A View from the Hill The Study, Study, Study, or Work, Work, Work?
By Austin Henry
It is not uncommon for many students to pick up an afterschool job in order to make a few bucks. The reality of this seems is incredibly long days consisting of seven hours of school, followed by another five hours of work. That ends up being a 12-hour day which can sometimes be a lot for a functioning adult. So how do kids who are between 14-18 even dream of handling this?
Junior Lyla Fagan, who has spent most of her time in high school working a part-time job, works 4-6 hours after school on weekdays. While available free hours often compete with each other, according to Fagan, being busy actually works to her advantage.
“It [working] doesn’t affect me much,” Fagan said. “If anything, I feel more productive by the end of the week when I have all of my work done and I made some money.”
Junior Kate Gaspa, sings a similar tune as Lyla, however, juggling both commitments can often be challenging.
“It [working] gives me something to do when I am bored,” Gaspa said. “But it can be very stressful getting days off of work for school-related stuff”.
The binding nature of a job can be hard for a high schooler, especially because this is a time of your life when change is happening all the time.
Balancing sports, clubs, and other activities on top of this can be difficult as well especially because sports schedules aren’t always super consistent and can sometimes be a dart board of different times and days. This makes it difficult to work a job that has very strict hours and days that you need to be working. As Fagan said “it’s all about managing your time correctly”.
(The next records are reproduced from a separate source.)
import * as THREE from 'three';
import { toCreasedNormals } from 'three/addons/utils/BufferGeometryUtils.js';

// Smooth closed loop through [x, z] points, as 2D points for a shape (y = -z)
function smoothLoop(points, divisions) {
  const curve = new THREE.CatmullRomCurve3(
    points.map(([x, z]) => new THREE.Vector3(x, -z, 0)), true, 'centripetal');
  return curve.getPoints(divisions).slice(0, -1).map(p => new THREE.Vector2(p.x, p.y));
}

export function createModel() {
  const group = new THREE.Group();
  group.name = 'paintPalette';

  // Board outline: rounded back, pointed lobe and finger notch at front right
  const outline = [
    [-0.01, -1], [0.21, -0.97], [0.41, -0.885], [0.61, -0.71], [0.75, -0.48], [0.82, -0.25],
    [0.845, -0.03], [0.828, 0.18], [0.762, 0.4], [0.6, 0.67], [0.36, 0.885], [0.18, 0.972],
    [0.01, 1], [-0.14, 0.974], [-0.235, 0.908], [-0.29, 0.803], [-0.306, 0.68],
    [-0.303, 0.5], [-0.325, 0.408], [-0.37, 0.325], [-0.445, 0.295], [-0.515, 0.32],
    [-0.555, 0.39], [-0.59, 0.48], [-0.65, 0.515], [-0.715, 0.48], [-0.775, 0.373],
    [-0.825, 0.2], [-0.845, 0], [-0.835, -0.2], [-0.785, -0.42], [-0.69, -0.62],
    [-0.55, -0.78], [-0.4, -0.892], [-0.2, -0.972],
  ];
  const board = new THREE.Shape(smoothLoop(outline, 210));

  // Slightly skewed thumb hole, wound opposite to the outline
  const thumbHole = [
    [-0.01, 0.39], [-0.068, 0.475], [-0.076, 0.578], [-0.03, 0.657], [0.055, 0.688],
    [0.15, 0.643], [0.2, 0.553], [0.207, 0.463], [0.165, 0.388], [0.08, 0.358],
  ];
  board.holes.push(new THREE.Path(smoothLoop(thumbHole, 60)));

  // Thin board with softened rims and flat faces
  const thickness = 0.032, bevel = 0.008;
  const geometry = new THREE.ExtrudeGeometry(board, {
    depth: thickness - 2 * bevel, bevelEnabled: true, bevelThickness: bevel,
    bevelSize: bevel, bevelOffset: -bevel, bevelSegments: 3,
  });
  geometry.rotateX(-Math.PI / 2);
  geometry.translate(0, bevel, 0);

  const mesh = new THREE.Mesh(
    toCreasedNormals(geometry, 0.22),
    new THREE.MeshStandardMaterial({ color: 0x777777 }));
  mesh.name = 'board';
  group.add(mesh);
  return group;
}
With all of this combined, sophmore Brendan Fitzsimmons says struggles finding time to spend with family and friends with other obligations taking up so many hours in the week.
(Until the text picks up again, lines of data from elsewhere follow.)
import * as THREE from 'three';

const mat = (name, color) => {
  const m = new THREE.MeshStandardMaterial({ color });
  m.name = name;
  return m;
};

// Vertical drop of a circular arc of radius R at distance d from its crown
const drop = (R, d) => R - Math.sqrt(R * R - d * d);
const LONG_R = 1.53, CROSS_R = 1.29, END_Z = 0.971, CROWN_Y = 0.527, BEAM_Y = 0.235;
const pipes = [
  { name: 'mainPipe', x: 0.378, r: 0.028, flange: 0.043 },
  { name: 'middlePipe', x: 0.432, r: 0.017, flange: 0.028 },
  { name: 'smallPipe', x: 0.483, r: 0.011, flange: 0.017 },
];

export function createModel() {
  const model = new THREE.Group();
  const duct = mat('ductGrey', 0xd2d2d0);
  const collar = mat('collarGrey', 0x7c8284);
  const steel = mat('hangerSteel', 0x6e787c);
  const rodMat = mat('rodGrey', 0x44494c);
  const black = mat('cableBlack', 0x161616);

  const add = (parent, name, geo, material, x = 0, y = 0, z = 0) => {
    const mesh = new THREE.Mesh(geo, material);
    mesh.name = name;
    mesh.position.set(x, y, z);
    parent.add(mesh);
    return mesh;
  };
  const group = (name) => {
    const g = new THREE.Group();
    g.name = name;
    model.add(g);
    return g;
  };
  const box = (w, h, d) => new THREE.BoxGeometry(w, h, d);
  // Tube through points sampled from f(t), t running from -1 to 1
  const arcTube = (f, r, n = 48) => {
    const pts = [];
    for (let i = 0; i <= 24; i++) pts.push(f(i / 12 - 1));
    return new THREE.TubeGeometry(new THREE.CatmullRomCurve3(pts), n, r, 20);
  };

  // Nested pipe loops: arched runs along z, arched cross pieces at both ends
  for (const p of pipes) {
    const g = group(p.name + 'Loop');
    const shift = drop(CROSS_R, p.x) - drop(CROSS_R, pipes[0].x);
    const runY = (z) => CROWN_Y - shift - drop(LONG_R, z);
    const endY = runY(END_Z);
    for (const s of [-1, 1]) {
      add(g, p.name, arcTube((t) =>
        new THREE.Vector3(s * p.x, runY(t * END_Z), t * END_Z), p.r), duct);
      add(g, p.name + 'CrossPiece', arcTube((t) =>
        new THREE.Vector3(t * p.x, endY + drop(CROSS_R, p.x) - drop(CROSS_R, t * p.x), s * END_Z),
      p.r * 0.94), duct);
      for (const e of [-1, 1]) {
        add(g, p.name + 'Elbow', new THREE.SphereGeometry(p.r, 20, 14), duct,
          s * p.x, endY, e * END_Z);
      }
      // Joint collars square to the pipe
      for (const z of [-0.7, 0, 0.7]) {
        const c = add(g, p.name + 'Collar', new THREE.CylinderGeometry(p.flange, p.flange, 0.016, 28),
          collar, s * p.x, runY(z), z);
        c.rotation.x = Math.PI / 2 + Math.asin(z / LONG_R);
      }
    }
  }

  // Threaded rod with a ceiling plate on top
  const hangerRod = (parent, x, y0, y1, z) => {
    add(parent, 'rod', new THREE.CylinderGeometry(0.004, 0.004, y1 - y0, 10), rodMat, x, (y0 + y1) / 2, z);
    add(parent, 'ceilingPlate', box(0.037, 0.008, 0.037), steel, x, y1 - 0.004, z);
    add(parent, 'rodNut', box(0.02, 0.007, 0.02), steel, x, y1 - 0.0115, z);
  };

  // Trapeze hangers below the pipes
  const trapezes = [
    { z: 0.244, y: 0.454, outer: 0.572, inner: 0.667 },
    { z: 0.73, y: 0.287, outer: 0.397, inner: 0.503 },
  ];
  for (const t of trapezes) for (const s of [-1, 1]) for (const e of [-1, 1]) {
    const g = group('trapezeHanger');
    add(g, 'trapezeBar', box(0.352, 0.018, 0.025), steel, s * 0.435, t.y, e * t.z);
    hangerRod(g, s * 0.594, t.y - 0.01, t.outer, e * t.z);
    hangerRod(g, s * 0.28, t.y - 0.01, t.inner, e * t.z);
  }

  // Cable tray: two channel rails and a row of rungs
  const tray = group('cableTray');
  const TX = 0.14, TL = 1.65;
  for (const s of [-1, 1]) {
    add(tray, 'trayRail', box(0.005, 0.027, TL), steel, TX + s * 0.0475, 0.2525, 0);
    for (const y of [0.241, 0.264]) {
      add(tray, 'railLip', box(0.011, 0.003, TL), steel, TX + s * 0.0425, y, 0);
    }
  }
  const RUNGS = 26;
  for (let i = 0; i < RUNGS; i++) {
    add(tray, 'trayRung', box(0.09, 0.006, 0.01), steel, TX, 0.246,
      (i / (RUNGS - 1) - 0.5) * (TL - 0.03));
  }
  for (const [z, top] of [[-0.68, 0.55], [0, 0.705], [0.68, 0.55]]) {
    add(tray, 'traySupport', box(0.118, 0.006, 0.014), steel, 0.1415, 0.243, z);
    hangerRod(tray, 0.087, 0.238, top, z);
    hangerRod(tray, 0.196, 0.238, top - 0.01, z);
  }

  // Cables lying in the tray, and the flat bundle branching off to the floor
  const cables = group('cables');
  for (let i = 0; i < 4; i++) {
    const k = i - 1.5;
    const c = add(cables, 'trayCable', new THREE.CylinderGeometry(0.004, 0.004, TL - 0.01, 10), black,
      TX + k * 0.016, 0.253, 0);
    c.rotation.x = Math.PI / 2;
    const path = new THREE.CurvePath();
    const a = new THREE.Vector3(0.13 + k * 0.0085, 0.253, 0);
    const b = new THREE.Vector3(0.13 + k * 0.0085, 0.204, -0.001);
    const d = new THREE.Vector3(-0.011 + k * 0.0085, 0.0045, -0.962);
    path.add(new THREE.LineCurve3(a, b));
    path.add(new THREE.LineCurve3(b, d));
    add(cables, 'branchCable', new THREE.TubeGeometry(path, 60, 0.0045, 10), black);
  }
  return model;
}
“I feel like working and going to school makes it difficult to hang out with friends and family,” Fitzsimmons said.
Although, Fitzsimmons’ answer was very decisive when asked if all the juggling is worth it.
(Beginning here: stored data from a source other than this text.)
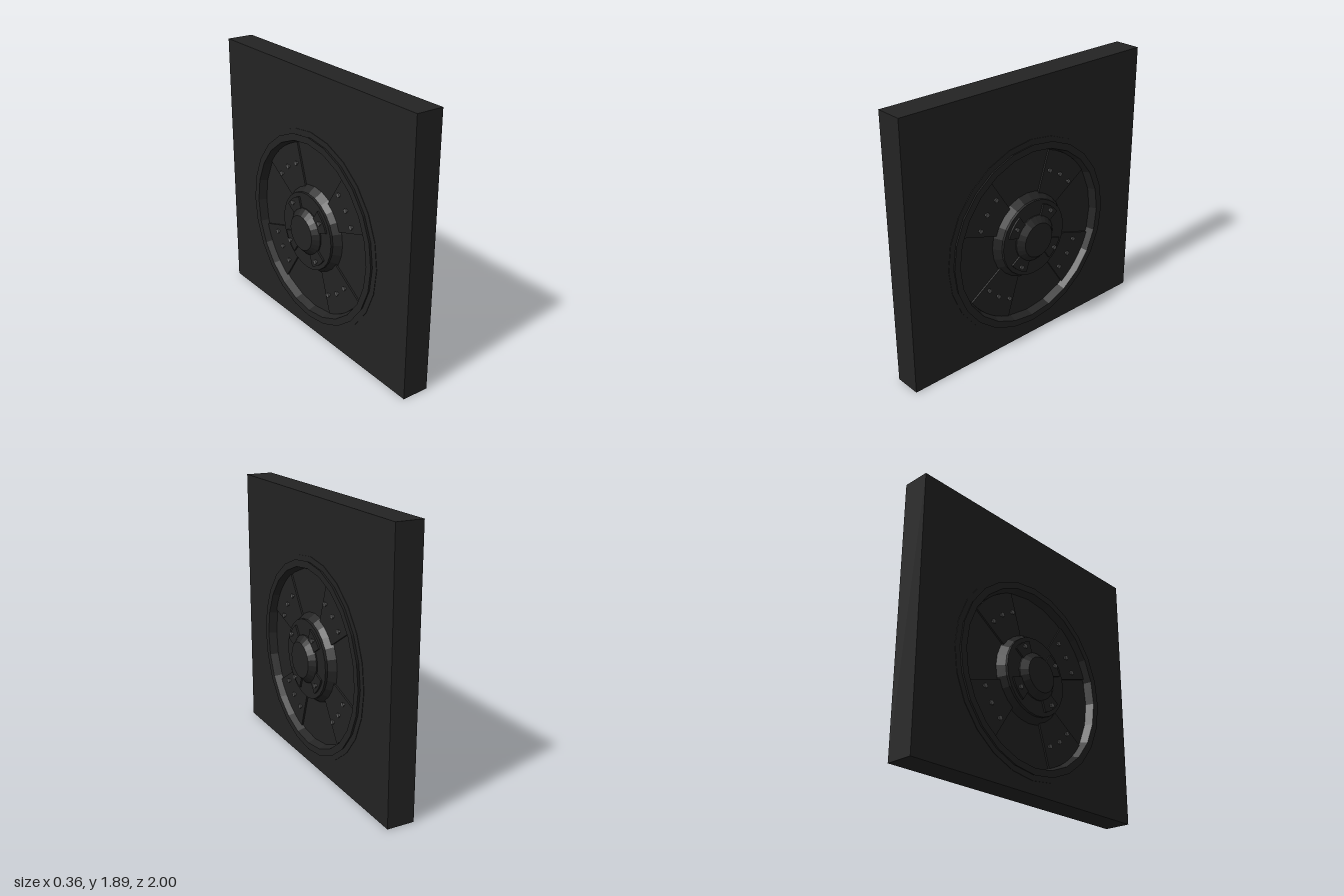
import * as THREE from 'three';

const CY = 0.787; // height of the wheel axis
const SEG = 24;

export function createModel() {
  const group = new THREE.Group();
  const black = new THREE.MeshStandardMaterial({ color: 0x232323, flatShading: true });
  black.name = 'black';
  const steel = new THREE.MeshStandardMaterial({ color: 0x585858, flatShading: true });
  steel.name = 'steel grey';

  const add = (name, geo, mat, y = 0, x = 0, z = 0) => {
    const mesh = new THREE.Mesh(geo, mat);
    mesh.name = name;
    mesh.position.set(x, y, z);
    group.add(mesh);
  };

  // Extrudes a shape through the full thickness, shape x pointing to -z
  const through = (shape, half) => {
    const geo = new THREE.ExtrudeGeometry(shape, { depth: half * 2, bevelEnabled: false, curveSegments: SEG });
    return geo.translate(0, 0, -half).rotateY(Math.PI / 2);
  };

  // Square slab with a round opening for the wheel
  const slab = new THREE.Shape([[-1, 0], [1, 0], [1, 1.89], [-1, 1.89]].map(p => new THREE.Vector2(...p)));
  slab.holes.push(new THREE.Path().absarc(0, CY, 0.65, 0, Math.PI * 2, true));
  add('slab', through(slab, 0.095), black);

  // Turned parts, mirrored about the middle of the slab
  const turned = half => {
    const right = half.map(([r, x]) => new THREE.Vector2(r, x));
    const left = half.map(([r, x]) => new THREE.Vector2(r, -x)).reverse();
    return new THREE.LatheGeometry([...left, ...right], SEG).rotateZ(-Math.PI / 2);
  };
  // Flange, raised rim and recessed dish
  add('rimAndDish', turned([
    [0.7, 0.098], [0.66, 0.098], [0.67, 0.12], [0.622, 0.12], [0.603, 0.065], [0, 0.065],
  ]), black, CY);
  // Raised hub with a bevelled cap
  add('hub', turned([
    [0.31, 0.065], [0.273, 0.115], [0.273, 0.132], [0.165, 0.132], [0.165, 0.14], [0.123, 0.18], [0, 0.18],
  ]), black, CY);

  // Ring sector centred on an angle
  const sector = (r0, r1, mid, spread) => {
    const s = new THREE.Shape();
    s.absarc(0, 0, r1, mid - spread, mid + spread, false);
    s.absarc(0, 0, r0, mid + spread, mid - spread, true);
    s.closePath();
    return s;
  };

  // Bolt with a narrow neck and a six-sided head, on both faces
  const neck = new THREE.CylinderGeometry(0.01, 0.01, 0.02, 6).rotateZ(-Math.PI / 2);
  const head = new THREE.CylinderGeometry(0.017, 0.014, 0.012, 6).rotateZ(-Math.PI / 2);
  const headBack = head.clone().rotateY(Math.PI);
  const bolt = (r, a, x) => {
    const y = CY + r * Math.sin(a), z = -r * Math.cos(a);
    for (const side of [1, -1]) {
      add('boltNeck', neck, steel, y, side * (x + 0.005), z);
      add('boltHead', side > 0 ? head : headBack, steel, y, side * (x + 0.012), z);
    }
  };

  // Four bolted plates on the dish and four pads on the hub
  for (let i = 0; i < 4; i++) {
    const mid = THREE.MathUtils.degToRad(52.7 + 90 * i);
    add('dishPlate', through(sector(0.29, 0.6, mid, 0.34), 0.077), black, CY);
    add('hubPad', through(sector(0.16, 0.242, mid, 0.33), 0.144), black, CY);
    for (const k of [-1, 0, 1]) bolt(0.462, mid + k * 0.242, 0.077);
    bolt(0.214, mid, 0.144);
  }
  return group;
}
“Yes, because working gives me experience that I’ll need in the future, and money,” Fitzsimmons said.
Lack of money appears to be the main motivator for taking on a job for high school students, whether they’re spending money on their family, college, or even just a movie with friends, expenses all add up quickly.
Do you think that high school students should work? Is it valuable experience or should kids be left to play?
That is this month’s View from the School on the Hill!